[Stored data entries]
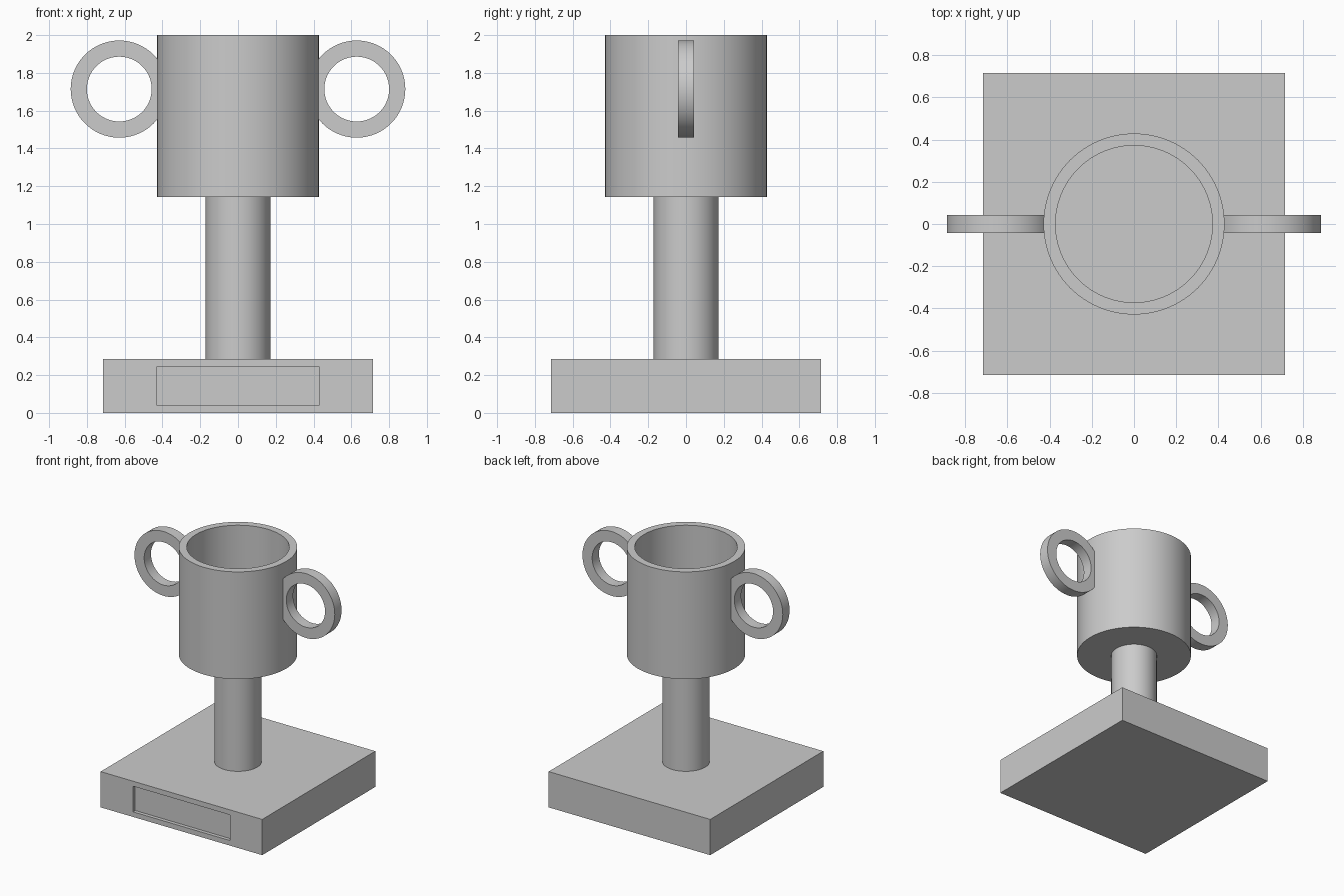
import bpy
import bmesh
import math
from mathutils import Matrix, Vector

U = 2 / 70  # design unit: the trophy is 70 units tall
SEGMENTS = 96

if "Cube" in bpy.data.objects:
    bpy.data.objects.remove(bpy.data.objects["Cube"], do_unlink=True)

grey = bpy.data.materials.new("plain grey")
grey.use_nodes = True
colour = (0.6, 0.6, 0.6, 1)
grey.diffuse_color = colour
grey.node_tree.nodes["Principled BSDF"].inputs["Base Color"].default_value = colour


def finish(name, bm, smooth=True):
    """Turn a bmesh in design units into a named object."""
    bmesh.ops.scale(bm, vec=(U, U, U), verts=bm.verts)
    bmesh.ops.recalc_face_normals(bm, faces=bm.faces)
    mesh = bpy.data.meshes.new(name)
    bm.to_mesh(mesh)
    bm.free()
    mesh.materials.append(grey)
    obj = bpy.data.objects.new(name, mesh)
    bpy.context.collection.objects.link(obj)
    if smooth:
        bpy.ops.object.select_all(action="DESELECT")
        obj.select_set(True)
        bpy.context.view_layer.objects.active = obj
        bpy.ops.object.shade_smooth_by_angle(angle=math.radians(30))
    return obj


def lathe(profile, closed=False):
    """Spin (radius, height) points around the z axis."""
    bm = bmesh.new()
    verts = [bm.verts.new((r, 0, z)) for r, z in profile]
    edges = [bm.edges.new(pair) for pair in zip(verts, verts[1:])]
    if closed:
        edges.append(bm.edges.new((verts[-1], verts[0])))
    bmesh.ops.spin(bm, geom=verts + edges, cent=(0, 0, 0), axis=(0, 0, 1),
                   angle=math.tau, steps=SEGMENTS, use_merge=True)
    bmesh.ops.remove_doubles(bm, verts=bm.verts, dist=0.001)
    return bm


# Square base with a shallow nameplate recess in the front
bm = bmesh.new()
bmesh.ops.create_cube(bm, size=1)
bmesh.ops.scale(bm, vec=(50, 50, 10), verts=bm.verts)
bmesh.ops.translate(bm, vec=(0, 0, 5), verts=bm.verts)
front = min(bm.faces, key=lambda f: f.calc_center_median().y)
bmesh.ops.inset_region(bm, faces=[front], thickness=2)
for v in front.verts:
    v.co.x = math.copysign(15, v.co.x)
rim = bmesh.ops.extrude_face_region(bm, geom=[front])
plate = [g for g in rim["geom"] if isinstance(g, bmesh.types.BMVert)]
bmesh.ops.translate(bm, vec=Vector((0, 1, 0)), verts=plate)
if front.is_valid:
    bmesh.ops.delete(bm, geom=[front], context="FACES_ONLY")
finish("base", bm, smooth=False)

# Round stem
finish("stem", lathe([(0, 10), (6, 10), (6, 40), (0, 40)]))

# Hollow straight-sided cup
finish("cup", lathe([(0, 40), (15, 40), (15, 70), (13, 70), (13, 42), (0, 42)]))

# Flat ring handles, standing upright and sunk into the cup wall
for side, name in ((1, "left_handle"), (-1, "right_handle")):
    bm = lathe([(6, -1.5), (9, -1.5), (9, 1.5), (6, 1.5)], closed=True)
    place = Matrix.Translation((22 * side, 0, 60)) @ Matrix.Rotation(math.pi / 2, 4, "X")
    bmesh.ops.transform(bm, matrix=place, verts=bm.verts)
    finish(name, bm)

What needs to be done:
What you give back must match the lines from the start of the records through the line that contains "bmesh.ops.translate(bm, vec=(0, 0, 5), verts=bm.verts)", exactly, with the pictures left out.

Exercise solution:
import bpy
import bmesh
import math
from mathutils import Matrix, Vector

U = 2 / 70  # design unit: the trophy is 70 units tall
SEGMENTS = 96

if "Cube" in bpy.data.objects:
    bpy.data.objects.remove(bpy.data.objects["Cube"], do_unlink=True)

grey = bpy.data.materials.new("plain grey")
grey.use_nodes = True
colour = (0.6, 0.6, 0.6, 1)
grey.diffuse_color = colour
grey.node_tree.nodes["Principled BSDF"].inputs["Base Color"].default_value = colour


def finish(name, bm, smooth=True):
    """Turn a bmesh in design units into a named object."""
    bmesh.ops.scale(bm, vec=(U, U, U), verts=bm.verts)
    bmesh.ops.recalc_face_normals(bm, faces=bm.faces)
    mesh = bpy.data.meshes.new(name)
    bm.to_mesh(mesh)
    bm.free()
    mesh.materials.append(grey)
    obj = bpy.data.objects.new(name, mesh)
    bpy.context.collection.objects.link(obj)
    if smooth:
        bpy.ops.object.select_all(action="DESELECT")
        obj.select_set(True)
        bpy.context.view_layer.objects.active = obj
        bpy.ops.object.shade_smooth_by_angle(angle=math.radians(30))
    return obj


def lathe(profile, closed=False):
    """Spin (radius, height) points around the z axis."""
    bm = bmesh.new()
    verts = [bm.verts.new((r, 0, z)) for r, z in profile]
    edges = [bm.edges.new(pair) for pair in zip(verts, verts[1:])]
    if closed:
        edges.append(bm.edges.new((verts[-1], verts[0])))
    bmesh.ops.spin(bm, geom=verts + edges, cent=(0, 0, 0), axis=(0, 0, 1),
                   angle=math.tau, steps=SEGMENTS, use_merge=True)
    bmesh.ops.remove_doubles(bm, verts=bm.verts, dist=0.001)
    return bm


# Square base with a shallow nameplate recess in the front
bm = bmesh.new()
bmesh.ops.create_cube(bm, size=1)
bmesh.ops.scale(bm, vec=(50, 50, 10), verts=bm.verts)
bmesh.ops.translate(bm, vec=(0, 0, 5), verts=bm.verts)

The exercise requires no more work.